  • Applying the Substantially Underserved Trust Area (“SUTA”) authority to all programs under the USDA Office of Rural Development;
  • Creating a Tribal Technical Assistance Office within Rural Development; and
  • Establishing a 638 demonstration project authorizing tribes to manage USDA forests that pose a fire or other threat to nearby tribal forest lands.

About the Native Farm Bill Coalition

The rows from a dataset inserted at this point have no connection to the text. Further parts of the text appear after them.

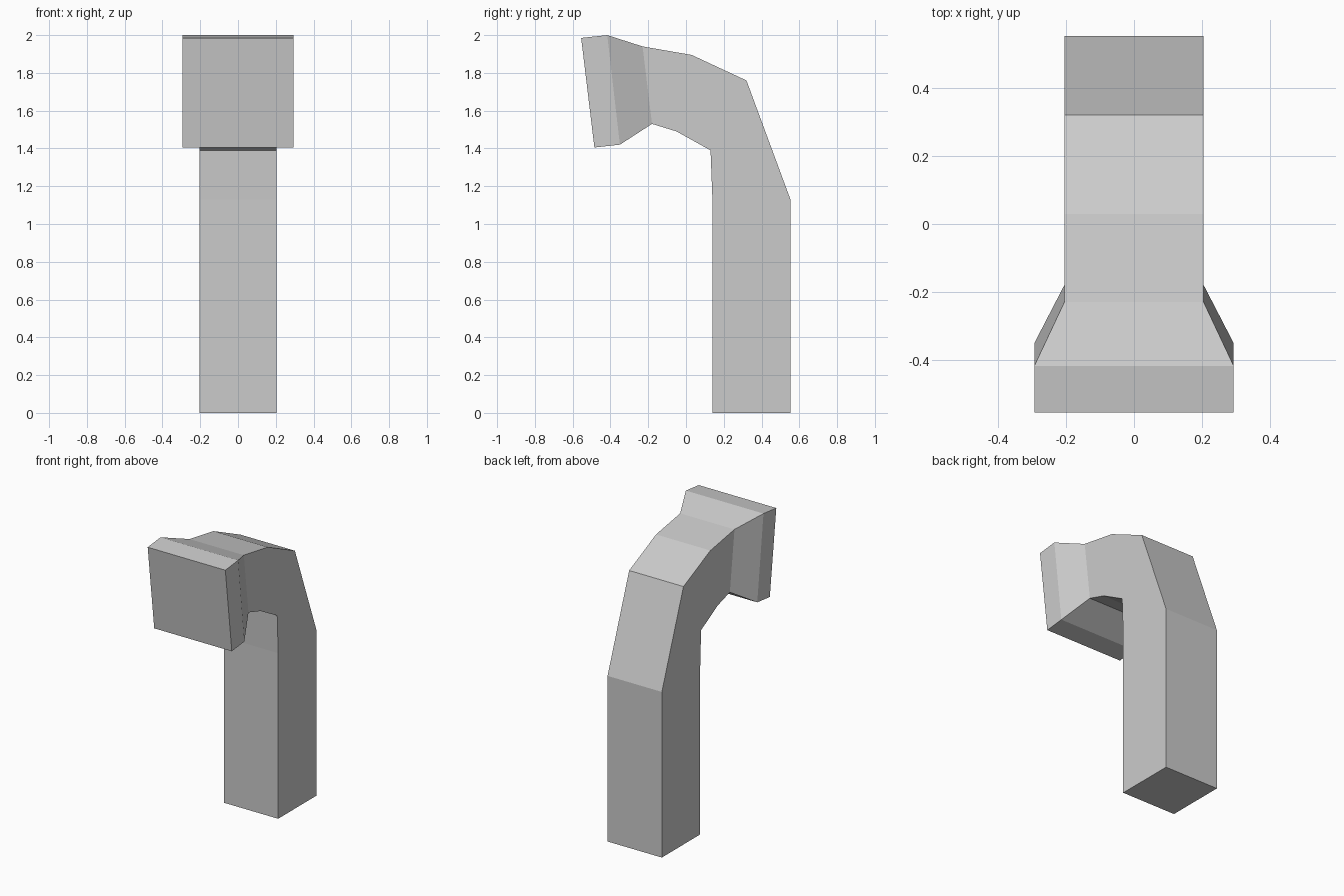
import bpy
import bmesh

cube = bpy.data.objects.get("Cube")
if cube:
    bpy.data.objects.remove(cube, do_unlink=True)

# Single matte grey
grey = bpy.data.materials.new("light_grey")
grey.use_nodes = True
colour = (0.6, 0.6, 0.6, 1)
grey.diffuse_color = colour
grey.node_tree.nodes["Principled BSDF"].inputs["Base Color"].default_value = colour

PIPE, MOUTH = 0.205, 0.293  # half widths

# Cross-sections along the bend: inner (y, z), outer (y, z), half width
sections = [
    ((0.14, 0), (0.553, 0), PIPE),
    ((0.14, 1.13), (0.553, 1.13), PIPE),
    ((0.13, 1.39), (0.32, 1.76), PIPE),
    ((-0.05, 1.49), (0.03, 1.895), PIPE),
    ((-0.18, 1.53), (-0.23, 1.94), PIPE),
    ((-0.35, 1.42), (-0.417, 2), MOUTH),
    ((-0.485, 1.405), (-0.555, 1.985), MOUTH),
]

# Square vent pipe lofted through the sections, closed at both ends
bm = bmesh.new()
rings = []
for inner, outer, w in sections:
    corners = [(-w, *inner), (w, *inner), (w, *outer), (-w, *outer)]
    rings.append([bm.verts.new(c) for c in corners])
for a, b in zip(rings, rings[1:]):
    for i in range(4):
        j = (i + 1) % 4
        bm.faces.new((a[i], a[j], b[j], b[i]))
bm.faces.new(rings[0])
bm.faces.new(rings[-1])
bmesh.ops.recalc_face_normals(bm, faces=bm.faces[:])

mesh = bpy.data.meshes.new("vent_pipe")
bm.to_mesh(mesh)
bm.free()
mesh.materials.append(grey)
pipe = bpy.data.objects.new("vent_pipe", mesh)
bpy.context.collection.objects.link(pipe)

The Native Farm Bill Coalition provides Native Americans a strong, united voice to advance a common Farm Bill agenda benefiting Indian Country. Indian Country is a leading force in American agriculture. There are more than 80,000 individual Native producers who contribute $3.4 billion to the industry across the Native American land base, totaling some 110 million acres. With more than 160 member tribes and organizations, the Coalition is the first effort ever undertaken to impact the entire Farm Bill in defense of Indian Country. The Native Farm Bill Coalition is a joint project of the Shakopee Mdewakanton Sioux Community’s Seeds of Native Health campaign, the Intertribal Agriculture Council, the National Congress of American Indians, and the Indigenous Food and Agriculture Initiative (research partner). Learn more at